And that also applies to Cantlay, who put in a strong putting performance himself. Cantlay stayed in the match with five par-saving putts of 7 feet or longer. He also holed a 20-foot birdie putt at the 17th, keeping him within range.

“I feel like I’m in a good place,” Cantlay said.

Pinehurst was sweltering for the second day in a row, with a heat index near 100 degrees and patches of brown grass that made course No. 2 look fast and scary.

The third round started with 15 players under par, and was reduced to eight players going into the final, demanding a test from the major that rewards only the cleanest wave.

Collin Morikawa remarkably had a bogey-free round with a 66, which moved him from a tie for 51st to just inside the top 10.

No one who played early managed to make a move. The course is so demanding that anyone who is not at the top of their game will be exposed. That includes Scottie Scheffler, the No. 1 player who had to settle for a 71. It was his fourth consecutive round over par through Sunday at the Memorial, the first time he’s had such a stretch in his career .

Former University of Arkansas golfer Nico Echavarria struggled Saturday with an 8-over 78 and now has a total of 9-over-219.

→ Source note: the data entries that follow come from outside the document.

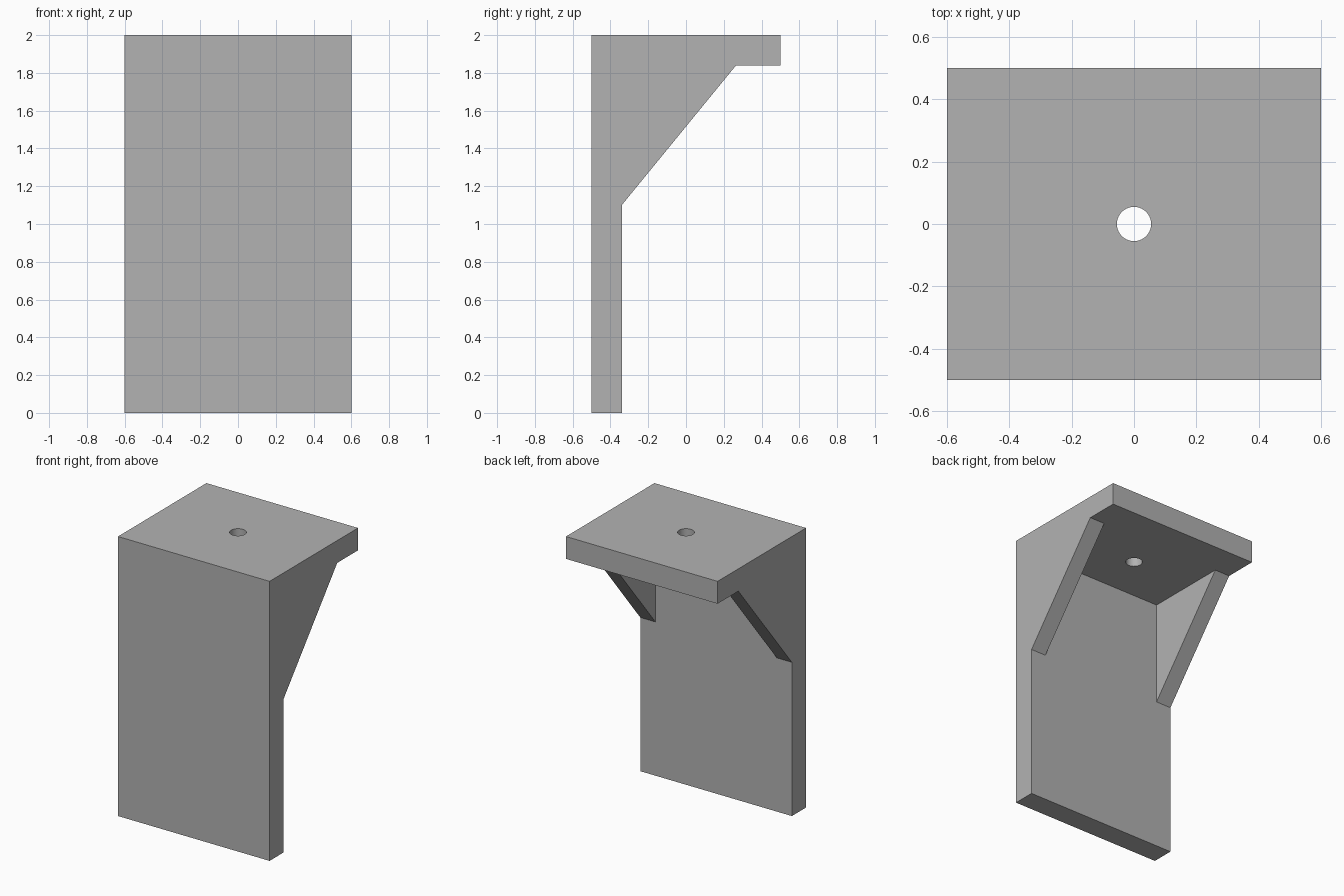
import bpy
import bmesh
from mathutils import Matrix

cube = bpy.data.objects.get("Cube")
if cube:
    bpy.data.objects.remove(cube, do_unlink=True)

HALF_W, HALF_D, HEIGHT = 0.6, 0.5, 2.0
THICK = 0.16                      # wall and shelf thickness
RIB = 0.12                        # gusset thickness
HOLE_R = 0.055
WALL_Y = -HALF_D + THICK          # inner face of the wall
SHELF_Z = HEIGHT - THICK          # underside of the shelf

grey = bpy.data.materials.new("mid_grey")
grey.use_nodes = True
colour = (0.448, 0.448, 0.448, 1)
grey.diffuse_color = colour
grey.node_tree.nodes["Principled BSDF"].inputs["Base Color"].default_value = colour


def add_object(name, bm):
    bmesh.ops.recalc_face_normals(bm, faces=bm.faces)
    mesh = bpy.data.meshes.new(name)
    bm.to_mesh(mesh)
    bm.free()
    mesh.materials.append(grey)
    obj = bpy.data.objects.new(name, mesh)
    bpy.context.collection.objects.link(obj)
    return obj


def extrude_profile(name, points, half_width):
    """Extrude a (y, z) outline symmetrically along x."""
    bm = bmesh.new()
    face = bm.faces.new([bm.verts.new((-half_width, y, z)) for y, z in points])
    new = bmesh.ops.extrude_face_region(bm, geom=[face])["geom"]
    verts = [v for v in new if isinstance(v, bmesh.types.BMVert)]
    bmesh.ops.translate(bm, vec=(2 * half_width, 0, 0), verts=verts)
    return add_object(name, bm)


# Bracket body: wall, shelf and gusset slope in one side outline
bracket = extrude_profile("bracket", [
    (-HALF_D, 0), (WALL_Y, 0), (WALL_Y, 1.10), (0.265, SHELF_Z),
    (HALF_D, SHELF_Z), (HALF_D, HEIGHT), (-HALF_D, HEIGHT)], HALF_W)

# Pocket that leaves a gusset on each side
pocket = extrude_profile("pocket_cutter", [
    (WALL_Y, 1.0), (0.4, 1.0), (0.4, SHELF_Z), (WALL_Y, SHELF_Z)], HALF_W - RIB)

# Bolt hole through the shelf
bm = bmesh.new()
bmesh.ops.create_cone(bm, cap_ends=True, segments=48, radius1=HOLE_R,
                      radius2=HOLE_R, depth=0.6,
                      matrix=Matrix.Translation((0, 0, HEIGHT)))
hole = add_object("hole_cutter", bm)

for cutter in (pocket, hole):
    cutter.hide_render = True
    cutter.hide_set(True)
    mod = bracket.modifiers.new(cutter.name, "BOOLEAN")
    mod.operation = "DIFFERENCE"
    mod.solver = "EXACT"
    mod.object = cutter

# Apply the cuts, then remove the cutters
bpy.ops.object.select_all(action="DESELECT")
bracket.select_set(True)
bpy.context.view_layer.objects.active = bracket
for mod in list(bracket.modifiers):
    bpy.ops.object.modifier_apply(modifier=mod.name)
for cutter in (pocket, hole):
    bpy.data.objects.remove(cutter, do_unlink=True)

# Round hole wall, crisp edges elsewhere
bpy.ops.object.shade_smooth_by_angle()
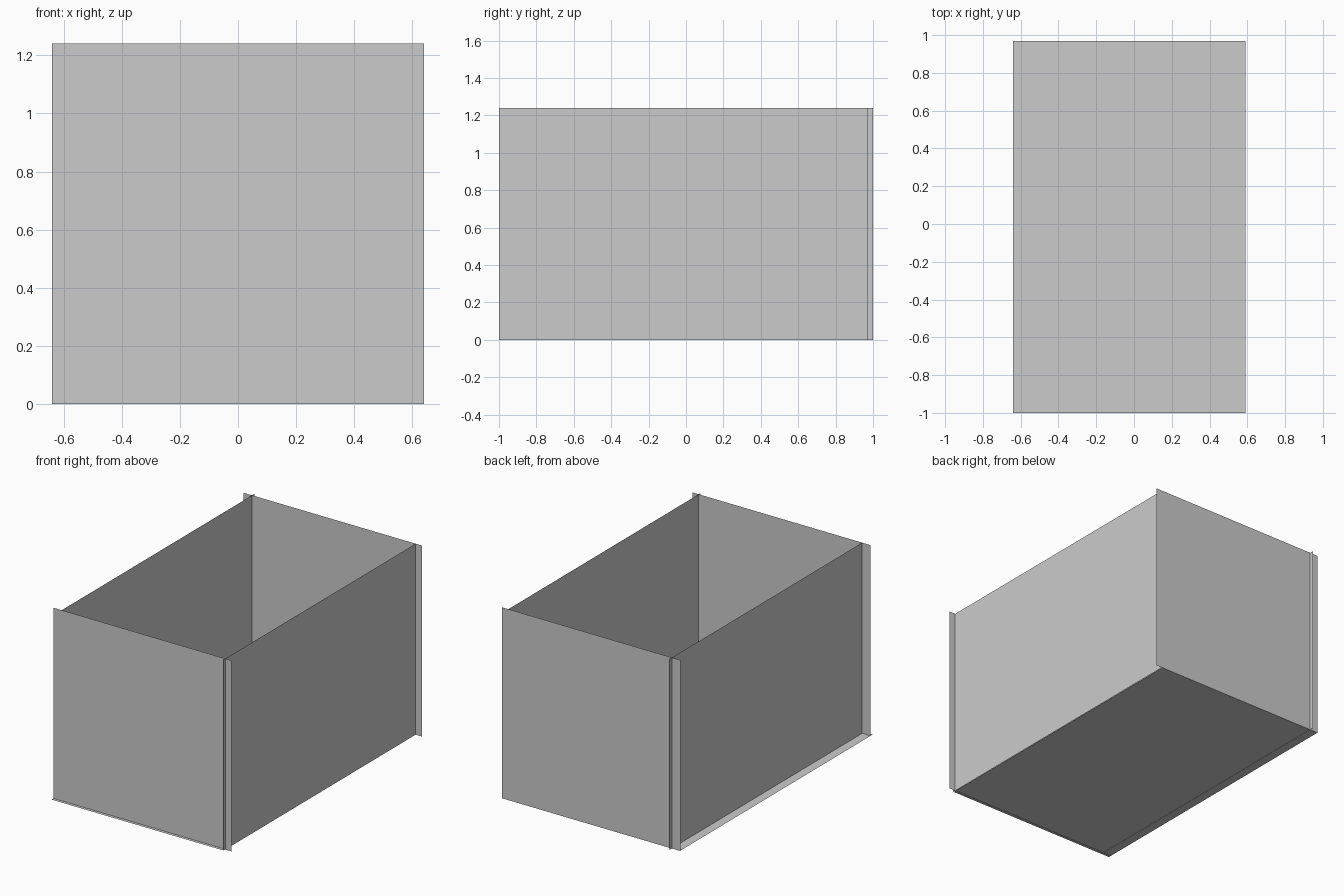
import bpy

if "Cube" in bpy.data.objects:
    bpy.data.objects.remove(bpy.data.objects["Cube"])


def sheet(name, corner, u, v):
    """Single flat rectangular sheet from a corner and two edge vectors."""
    def at(a, b):
        return tuple(corner[i] + a * u[i] + b * v[i] for i in range(3))
    mesh = bpy.data.meshes.new(name)
    mesh.from_pydata([at(0, 0), at(1, 0), at(1, 1), at(0, 1)], [], [(0, 1, 2, 3)])
    mesh.update()
    obj = bpy.data.objects.new(name, mesh)
    bpy.context.collection.objects.link(obj)
    return obj


H = 1.24      # wall height
X = 0.64      # half width of the end panels
UP = (0, 0, H)

# End panels, reaching slightly past the side walls
sheet("front_panel", (-X, -0.98, 0), (2 * X, 0, 0), UP)
sheet("back_panel", (X, 0.973, 0), (-2 * X, 0, 0), UP)

# Side walls, each overshooting one end panel
sheet("right_wall", (0.595, -1.0, 0), (0, 1.97, 0), UP)
sheet("left_wall", (-0.58, 1.0, 0), (0, -1.98, 0), UP)

# Floor, overshooting the front panel and the left wall
sheet("floor", (-X, -1.0, 0.002), (1.23, 0, 0), (0, 1.97, 0))

# Narrow seam along the middle of the underside
sheet("floor_seam", (-0.036, -0.46, 0), (0, 0.93, 0), (0.006, 0, 0))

photo Patrick Cantlay looks at his tee shot on the 17th hole during the third round of the US Open golf tournament on Saturday, June 15, 2024, in Pinehurst, NC (AP Photo/George Walker IV)
photo Scottie Scheffler hits from the bunker on the 10th hole during the third round of the US Open golf tournament on Saturday, June 15, 2024, in Pinehurst, NC (AP Photo/Mike Stewart)
photo England’s Tyrrell Hatton reacts after missing a putt on the 18th hole during the third round of the US Open golf tournament on Saturday, June 15, 2024, in Pinehurst, NC (AP Photo/Matt York)
photo Tyrrell Hatton of England looks at his putt on the third hole during the third round of the US Open golf tournament on Saturday, June 15, 2024, in Pinehurst, NC (AP Photo/Frank Franklin II)
photo Bryson DeChambeau celebrates after birdieing the 14th hole during the third round of the US Open golf tournament on Saturday, June 15, 2024, in Pinehurst, NC (AP Photo/Mike Stewart)
photo Bryson DeChambeau receives treatment on the 11th hole during the third round of the US Open golf tournament on Saturday, June 15, 2024, in Pinehurst, NC (AP Photo/Mike Stewart)
photo Bryson DeChambeau walks to the green on the 13th hole during the third round of the US Open golf tournament on Saturday, June 15, 2024, in Pinehurst, NC (AP Photo/Frank Franklin II)
photo Bryson DeChambeau celebrates after birdieing the 11th hole during the third round of the US Open golf tournament on Saturday, June 15, 2024, in Pinehurst, NC (AP Photo/Matt York)
photo Rory McIlroy, of Northern Ireland, hits from the bunker on the 16th hole during the third round of the US Open golf tournament on Saturday, June 15, 2024, in Pinehurst, NC (AP Photo/George Walker IV)